In the records below, the line with "0.042, 0.038), 0.005)" opens the range and the line with "forward = Vector((0, math.cos(tilt), math.sin(tilt)))" closes it; print that range exactly and nothing else.

++++ Data extracts ++++

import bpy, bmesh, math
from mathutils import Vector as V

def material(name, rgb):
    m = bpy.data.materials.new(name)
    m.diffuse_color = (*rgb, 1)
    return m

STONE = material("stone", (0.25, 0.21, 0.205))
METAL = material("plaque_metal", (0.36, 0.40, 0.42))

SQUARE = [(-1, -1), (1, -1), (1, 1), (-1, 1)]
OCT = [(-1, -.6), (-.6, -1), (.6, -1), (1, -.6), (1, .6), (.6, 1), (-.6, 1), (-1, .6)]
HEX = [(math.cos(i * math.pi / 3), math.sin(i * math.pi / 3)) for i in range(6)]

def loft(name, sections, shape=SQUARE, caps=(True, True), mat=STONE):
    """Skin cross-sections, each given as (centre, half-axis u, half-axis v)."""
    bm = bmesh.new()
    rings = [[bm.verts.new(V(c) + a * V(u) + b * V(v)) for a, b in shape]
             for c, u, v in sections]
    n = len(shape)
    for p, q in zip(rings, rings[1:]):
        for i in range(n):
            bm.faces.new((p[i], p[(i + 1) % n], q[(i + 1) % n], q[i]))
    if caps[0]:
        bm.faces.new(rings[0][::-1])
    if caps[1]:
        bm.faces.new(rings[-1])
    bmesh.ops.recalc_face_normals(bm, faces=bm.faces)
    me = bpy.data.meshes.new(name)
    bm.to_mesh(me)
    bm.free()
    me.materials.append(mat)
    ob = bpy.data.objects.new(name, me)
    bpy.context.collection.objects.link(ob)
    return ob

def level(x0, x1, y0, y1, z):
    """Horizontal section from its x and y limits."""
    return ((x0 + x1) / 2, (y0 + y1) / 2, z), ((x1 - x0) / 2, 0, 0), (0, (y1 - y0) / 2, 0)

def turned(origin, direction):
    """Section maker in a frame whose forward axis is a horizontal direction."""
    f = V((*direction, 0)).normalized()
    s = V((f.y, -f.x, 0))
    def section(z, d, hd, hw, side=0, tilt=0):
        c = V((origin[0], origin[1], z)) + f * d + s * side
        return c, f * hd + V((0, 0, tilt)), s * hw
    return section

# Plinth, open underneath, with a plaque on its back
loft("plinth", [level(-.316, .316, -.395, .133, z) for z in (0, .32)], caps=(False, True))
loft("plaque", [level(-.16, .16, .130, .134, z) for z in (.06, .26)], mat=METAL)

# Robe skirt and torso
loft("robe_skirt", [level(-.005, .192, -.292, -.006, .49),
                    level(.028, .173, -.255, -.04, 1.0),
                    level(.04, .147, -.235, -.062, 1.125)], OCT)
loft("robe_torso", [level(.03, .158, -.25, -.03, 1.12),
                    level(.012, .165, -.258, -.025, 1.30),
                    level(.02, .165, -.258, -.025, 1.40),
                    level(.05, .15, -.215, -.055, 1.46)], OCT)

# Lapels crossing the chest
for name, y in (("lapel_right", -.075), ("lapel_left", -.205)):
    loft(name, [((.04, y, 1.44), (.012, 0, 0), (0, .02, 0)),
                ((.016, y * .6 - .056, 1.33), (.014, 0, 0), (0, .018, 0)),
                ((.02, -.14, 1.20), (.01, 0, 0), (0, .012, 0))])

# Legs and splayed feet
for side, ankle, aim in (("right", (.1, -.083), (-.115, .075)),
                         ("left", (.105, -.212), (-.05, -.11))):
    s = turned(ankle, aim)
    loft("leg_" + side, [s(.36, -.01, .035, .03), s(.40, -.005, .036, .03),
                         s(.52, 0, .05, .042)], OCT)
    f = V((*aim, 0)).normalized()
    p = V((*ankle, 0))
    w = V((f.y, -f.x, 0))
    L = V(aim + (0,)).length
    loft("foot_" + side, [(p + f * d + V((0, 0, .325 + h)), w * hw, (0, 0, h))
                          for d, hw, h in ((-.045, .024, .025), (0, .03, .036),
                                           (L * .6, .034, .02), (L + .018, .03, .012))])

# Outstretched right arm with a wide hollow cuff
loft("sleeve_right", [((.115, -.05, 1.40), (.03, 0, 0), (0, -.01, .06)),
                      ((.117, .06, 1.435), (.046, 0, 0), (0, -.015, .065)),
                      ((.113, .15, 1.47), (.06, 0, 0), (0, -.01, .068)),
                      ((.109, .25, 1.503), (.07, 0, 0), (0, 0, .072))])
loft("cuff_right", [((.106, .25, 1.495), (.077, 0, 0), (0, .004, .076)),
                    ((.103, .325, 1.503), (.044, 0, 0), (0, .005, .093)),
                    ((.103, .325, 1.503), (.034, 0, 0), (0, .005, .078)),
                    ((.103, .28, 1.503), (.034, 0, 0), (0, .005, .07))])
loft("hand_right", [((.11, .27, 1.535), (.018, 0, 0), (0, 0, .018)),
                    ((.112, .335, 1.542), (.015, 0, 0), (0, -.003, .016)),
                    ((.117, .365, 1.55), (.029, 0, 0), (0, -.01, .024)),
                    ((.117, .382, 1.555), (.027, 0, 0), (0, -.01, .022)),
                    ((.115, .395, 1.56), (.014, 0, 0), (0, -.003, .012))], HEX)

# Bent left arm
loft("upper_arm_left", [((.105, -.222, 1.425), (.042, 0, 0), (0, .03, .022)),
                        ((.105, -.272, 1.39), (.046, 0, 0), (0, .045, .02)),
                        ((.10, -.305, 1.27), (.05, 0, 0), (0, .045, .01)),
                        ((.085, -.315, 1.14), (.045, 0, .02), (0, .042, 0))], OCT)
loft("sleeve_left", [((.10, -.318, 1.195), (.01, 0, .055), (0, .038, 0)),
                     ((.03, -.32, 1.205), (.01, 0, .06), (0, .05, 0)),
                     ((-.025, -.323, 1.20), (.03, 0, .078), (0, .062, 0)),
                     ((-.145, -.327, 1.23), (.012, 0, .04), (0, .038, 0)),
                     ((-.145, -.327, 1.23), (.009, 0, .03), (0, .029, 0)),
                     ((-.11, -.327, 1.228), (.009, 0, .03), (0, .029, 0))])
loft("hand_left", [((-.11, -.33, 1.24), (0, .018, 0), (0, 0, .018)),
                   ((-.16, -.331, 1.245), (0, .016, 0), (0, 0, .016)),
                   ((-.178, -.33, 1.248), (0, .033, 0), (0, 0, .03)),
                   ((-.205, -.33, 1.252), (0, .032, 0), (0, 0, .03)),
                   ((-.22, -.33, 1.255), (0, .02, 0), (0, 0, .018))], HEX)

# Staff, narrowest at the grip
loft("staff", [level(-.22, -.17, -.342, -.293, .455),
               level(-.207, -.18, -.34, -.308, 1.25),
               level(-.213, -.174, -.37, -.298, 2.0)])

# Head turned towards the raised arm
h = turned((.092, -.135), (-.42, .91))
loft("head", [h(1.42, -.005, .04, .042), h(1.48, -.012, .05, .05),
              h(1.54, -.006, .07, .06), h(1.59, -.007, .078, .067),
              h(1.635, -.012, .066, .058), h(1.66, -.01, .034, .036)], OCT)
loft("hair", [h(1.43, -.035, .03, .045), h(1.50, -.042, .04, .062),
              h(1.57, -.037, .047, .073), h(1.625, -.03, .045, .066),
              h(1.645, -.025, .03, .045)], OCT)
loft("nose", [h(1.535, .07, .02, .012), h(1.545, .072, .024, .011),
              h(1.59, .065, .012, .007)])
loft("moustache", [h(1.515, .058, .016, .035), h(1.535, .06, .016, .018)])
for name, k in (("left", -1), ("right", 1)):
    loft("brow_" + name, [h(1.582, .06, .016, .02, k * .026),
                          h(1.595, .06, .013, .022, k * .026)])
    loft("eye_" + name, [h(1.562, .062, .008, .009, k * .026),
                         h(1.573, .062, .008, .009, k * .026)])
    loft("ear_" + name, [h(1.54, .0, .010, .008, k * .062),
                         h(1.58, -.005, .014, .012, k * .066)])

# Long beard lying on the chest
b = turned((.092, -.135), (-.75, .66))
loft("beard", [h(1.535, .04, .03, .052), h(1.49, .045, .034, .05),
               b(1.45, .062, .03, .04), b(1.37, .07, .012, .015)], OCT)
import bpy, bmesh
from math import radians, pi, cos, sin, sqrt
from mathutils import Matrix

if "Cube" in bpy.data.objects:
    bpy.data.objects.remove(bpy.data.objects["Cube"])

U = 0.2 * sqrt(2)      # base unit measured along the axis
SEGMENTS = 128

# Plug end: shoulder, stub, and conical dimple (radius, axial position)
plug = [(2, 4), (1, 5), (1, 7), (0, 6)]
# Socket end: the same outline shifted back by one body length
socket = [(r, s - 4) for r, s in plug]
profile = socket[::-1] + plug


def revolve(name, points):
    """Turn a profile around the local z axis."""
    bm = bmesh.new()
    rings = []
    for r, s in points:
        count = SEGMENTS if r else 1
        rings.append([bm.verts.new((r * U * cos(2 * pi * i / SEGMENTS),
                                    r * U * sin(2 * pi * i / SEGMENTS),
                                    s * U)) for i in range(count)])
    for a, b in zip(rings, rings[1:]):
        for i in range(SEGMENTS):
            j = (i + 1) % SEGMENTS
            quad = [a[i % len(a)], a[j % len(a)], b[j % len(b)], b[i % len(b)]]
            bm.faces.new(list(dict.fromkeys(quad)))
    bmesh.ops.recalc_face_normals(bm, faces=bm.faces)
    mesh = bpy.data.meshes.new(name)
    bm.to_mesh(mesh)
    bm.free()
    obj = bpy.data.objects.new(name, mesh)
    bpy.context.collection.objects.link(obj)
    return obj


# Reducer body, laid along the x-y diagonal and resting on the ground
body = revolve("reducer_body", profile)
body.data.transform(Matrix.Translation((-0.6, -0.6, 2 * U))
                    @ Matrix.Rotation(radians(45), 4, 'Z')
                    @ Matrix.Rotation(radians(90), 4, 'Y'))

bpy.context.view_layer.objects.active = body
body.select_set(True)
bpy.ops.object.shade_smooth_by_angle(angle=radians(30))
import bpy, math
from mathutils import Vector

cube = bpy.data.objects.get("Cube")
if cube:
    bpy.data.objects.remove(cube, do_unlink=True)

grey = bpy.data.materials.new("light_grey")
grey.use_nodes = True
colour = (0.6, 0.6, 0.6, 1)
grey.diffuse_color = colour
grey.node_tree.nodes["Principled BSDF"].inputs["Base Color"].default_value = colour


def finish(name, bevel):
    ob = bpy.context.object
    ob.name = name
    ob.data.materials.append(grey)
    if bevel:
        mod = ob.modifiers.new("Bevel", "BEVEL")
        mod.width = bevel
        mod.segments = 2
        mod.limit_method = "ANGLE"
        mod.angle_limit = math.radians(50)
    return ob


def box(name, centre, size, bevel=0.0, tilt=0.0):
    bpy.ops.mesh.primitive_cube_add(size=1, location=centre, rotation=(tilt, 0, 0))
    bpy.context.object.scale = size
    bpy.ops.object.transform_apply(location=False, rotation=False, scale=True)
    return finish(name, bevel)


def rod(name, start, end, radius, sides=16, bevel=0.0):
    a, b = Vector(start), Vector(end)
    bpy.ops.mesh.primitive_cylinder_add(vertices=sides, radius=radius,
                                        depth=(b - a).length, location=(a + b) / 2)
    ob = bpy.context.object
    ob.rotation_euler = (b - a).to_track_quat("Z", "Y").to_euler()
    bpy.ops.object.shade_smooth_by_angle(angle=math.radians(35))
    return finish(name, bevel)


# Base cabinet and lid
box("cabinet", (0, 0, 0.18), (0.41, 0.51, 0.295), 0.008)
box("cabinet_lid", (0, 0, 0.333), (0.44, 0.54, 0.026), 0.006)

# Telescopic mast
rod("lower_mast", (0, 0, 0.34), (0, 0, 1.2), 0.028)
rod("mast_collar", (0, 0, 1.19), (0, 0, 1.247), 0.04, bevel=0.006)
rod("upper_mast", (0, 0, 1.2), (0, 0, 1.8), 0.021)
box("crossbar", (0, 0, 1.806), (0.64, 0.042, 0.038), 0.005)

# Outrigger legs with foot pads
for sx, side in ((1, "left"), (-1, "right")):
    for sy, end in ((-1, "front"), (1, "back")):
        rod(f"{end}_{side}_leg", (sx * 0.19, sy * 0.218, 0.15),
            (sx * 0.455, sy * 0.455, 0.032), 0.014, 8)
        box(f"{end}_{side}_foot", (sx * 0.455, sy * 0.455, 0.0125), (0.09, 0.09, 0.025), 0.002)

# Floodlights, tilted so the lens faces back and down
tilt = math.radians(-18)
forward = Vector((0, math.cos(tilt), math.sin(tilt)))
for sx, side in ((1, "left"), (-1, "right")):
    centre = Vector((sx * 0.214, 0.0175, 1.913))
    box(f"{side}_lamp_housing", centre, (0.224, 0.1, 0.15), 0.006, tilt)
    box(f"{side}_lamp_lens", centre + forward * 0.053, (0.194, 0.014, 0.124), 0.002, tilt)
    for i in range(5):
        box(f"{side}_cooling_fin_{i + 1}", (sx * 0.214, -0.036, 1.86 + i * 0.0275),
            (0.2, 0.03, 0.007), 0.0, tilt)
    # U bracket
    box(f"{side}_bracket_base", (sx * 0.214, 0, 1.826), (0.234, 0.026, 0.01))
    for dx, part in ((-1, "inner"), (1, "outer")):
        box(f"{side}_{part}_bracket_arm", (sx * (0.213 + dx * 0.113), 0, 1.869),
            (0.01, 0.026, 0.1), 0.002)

++++

> Result of the exercise:
box("crossbar", (0, 0, 1.806), (0.64, 0.042, 0.038), 0.005)

# Outrigger legs with foot pads
for sx, side in ((1, "left"), (-1, "right")):
    for sy, end in ((-1, "front"), (1, "back")):
        rod(f"{end}_{side}_leg", (sx * 0.19, sy * 0.218, 0.15),
            (sx * 0.455, sy * 0.455, 0.032), 0.014, 8)
        box(f"{end}_{side}_foot", (sx * 0.455, sy * 0.455, 0.0125), (0.09, 0.09, 0.025), 0.002)

# Floodlights, tilted so the lens faces back and down
tilt = math.radians(-18)
forward = Vector((0, math.cos(tilt), math.sin(tilt)))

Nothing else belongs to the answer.